Data records ::

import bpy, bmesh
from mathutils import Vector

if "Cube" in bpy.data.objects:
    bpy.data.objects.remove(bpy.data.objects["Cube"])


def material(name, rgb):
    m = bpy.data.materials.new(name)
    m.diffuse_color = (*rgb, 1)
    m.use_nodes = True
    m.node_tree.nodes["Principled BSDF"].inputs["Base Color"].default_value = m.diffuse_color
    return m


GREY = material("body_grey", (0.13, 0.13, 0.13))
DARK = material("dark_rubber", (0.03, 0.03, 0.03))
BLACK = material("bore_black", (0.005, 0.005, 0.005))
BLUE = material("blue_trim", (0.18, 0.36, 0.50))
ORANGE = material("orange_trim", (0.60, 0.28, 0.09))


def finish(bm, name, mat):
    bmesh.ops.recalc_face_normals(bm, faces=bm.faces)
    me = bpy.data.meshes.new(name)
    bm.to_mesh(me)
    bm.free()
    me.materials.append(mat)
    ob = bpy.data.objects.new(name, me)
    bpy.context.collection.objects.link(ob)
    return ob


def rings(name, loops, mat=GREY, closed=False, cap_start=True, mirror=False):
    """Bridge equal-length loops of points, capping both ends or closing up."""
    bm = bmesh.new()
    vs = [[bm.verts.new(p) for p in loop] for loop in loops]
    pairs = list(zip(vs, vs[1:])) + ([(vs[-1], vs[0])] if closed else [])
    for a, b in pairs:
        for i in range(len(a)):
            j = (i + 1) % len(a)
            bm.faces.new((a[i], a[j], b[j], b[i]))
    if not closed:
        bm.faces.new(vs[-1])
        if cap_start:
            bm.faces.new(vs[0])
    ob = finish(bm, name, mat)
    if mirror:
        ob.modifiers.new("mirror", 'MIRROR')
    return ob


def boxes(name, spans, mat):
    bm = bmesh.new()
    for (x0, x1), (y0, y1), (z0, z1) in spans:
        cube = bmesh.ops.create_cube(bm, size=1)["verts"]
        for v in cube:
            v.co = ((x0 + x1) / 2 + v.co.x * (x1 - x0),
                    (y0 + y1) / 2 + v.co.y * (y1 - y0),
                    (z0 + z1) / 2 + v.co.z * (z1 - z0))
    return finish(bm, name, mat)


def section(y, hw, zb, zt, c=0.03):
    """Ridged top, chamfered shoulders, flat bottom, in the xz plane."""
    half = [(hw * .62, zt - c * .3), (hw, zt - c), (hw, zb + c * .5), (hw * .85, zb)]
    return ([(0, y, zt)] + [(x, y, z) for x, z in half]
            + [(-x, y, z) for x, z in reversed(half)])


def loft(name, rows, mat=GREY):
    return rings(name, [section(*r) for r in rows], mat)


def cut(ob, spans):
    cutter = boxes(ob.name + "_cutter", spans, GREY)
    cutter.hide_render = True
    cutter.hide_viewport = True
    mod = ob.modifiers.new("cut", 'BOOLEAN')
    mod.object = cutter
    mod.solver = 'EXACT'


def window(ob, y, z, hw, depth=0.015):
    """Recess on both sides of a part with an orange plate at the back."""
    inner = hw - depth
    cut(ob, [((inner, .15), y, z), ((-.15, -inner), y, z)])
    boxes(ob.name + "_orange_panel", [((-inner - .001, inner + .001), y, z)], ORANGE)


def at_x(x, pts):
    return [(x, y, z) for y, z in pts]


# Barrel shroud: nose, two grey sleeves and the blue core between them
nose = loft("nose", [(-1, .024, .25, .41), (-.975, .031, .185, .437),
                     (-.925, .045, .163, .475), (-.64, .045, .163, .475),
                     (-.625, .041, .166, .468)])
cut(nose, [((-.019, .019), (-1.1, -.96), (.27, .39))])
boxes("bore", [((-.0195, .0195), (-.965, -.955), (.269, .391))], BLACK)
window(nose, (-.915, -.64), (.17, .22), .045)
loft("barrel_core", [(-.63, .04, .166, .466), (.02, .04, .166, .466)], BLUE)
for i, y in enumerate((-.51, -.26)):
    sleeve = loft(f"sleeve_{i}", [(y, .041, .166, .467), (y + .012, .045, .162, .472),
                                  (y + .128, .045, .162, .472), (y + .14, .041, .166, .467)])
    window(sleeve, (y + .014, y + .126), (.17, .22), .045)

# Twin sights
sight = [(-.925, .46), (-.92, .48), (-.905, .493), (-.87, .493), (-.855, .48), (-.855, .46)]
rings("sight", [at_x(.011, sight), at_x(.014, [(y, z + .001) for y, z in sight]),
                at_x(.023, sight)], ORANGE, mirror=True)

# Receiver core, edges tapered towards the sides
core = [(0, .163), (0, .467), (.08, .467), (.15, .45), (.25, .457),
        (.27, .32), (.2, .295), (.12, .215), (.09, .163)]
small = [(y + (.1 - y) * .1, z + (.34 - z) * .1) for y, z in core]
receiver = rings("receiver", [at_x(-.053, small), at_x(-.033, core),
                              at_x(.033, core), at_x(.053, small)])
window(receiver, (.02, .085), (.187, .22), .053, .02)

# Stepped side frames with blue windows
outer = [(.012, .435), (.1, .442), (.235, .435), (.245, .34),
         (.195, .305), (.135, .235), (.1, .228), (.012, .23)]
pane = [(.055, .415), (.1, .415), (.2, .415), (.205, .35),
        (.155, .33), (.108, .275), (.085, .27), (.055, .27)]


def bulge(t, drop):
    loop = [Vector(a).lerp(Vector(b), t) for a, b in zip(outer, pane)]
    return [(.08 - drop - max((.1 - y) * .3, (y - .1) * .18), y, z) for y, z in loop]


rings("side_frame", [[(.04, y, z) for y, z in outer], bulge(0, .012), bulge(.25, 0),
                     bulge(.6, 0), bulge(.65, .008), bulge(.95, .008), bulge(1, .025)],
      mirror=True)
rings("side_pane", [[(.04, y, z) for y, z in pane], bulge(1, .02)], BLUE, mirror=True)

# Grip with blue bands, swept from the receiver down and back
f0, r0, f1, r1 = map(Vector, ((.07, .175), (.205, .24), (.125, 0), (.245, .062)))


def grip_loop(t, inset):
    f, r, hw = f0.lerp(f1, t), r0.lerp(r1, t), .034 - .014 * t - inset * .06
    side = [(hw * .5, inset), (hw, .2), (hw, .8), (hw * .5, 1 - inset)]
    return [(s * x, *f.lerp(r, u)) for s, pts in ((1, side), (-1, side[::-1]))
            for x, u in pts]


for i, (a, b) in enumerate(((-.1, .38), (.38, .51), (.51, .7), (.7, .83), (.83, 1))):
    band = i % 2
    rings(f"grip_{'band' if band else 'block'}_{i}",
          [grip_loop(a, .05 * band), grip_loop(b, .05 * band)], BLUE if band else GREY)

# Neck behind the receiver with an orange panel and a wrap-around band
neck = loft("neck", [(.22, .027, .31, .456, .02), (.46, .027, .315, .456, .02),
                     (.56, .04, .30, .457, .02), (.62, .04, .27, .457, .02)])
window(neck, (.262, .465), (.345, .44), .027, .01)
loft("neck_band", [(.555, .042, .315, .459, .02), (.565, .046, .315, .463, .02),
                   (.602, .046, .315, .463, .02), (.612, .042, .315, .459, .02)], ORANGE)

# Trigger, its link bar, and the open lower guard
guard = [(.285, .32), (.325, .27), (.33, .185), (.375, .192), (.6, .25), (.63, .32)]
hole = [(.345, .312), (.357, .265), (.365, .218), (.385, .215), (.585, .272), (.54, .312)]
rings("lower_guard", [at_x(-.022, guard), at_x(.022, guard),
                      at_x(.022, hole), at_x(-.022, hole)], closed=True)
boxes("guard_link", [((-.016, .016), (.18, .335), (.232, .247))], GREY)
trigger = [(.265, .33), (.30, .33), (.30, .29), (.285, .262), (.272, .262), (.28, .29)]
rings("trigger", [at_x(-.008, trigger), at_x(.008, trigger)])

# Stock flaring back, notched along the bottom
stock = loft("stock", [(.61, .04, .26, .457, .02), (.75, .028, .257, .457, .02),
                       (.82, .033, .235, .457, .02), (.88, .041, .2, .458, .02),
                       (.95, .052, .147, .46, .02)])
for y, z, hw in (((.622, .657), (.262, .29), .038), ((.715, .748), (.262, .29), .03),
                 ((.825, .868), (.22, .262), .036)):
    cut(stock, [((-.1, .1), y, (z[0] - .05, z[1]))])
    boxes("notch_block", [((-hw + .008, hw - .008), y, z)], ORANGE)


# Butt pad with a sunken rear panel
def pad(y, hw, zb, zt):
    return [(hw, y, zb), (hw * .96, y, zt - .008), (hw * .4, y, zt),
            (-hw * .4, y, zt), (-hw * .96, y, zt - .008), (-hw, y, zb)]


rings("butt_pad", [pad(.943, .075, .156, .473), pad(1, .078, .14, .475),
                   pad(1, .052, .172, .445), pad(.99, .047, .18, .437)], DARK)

What is being asked :: Once you have identified the lines above that contain "from", copy each of them.

Answer section ::
from mathutils import Vector
# Grip with blue bands, swept from the receiver down and back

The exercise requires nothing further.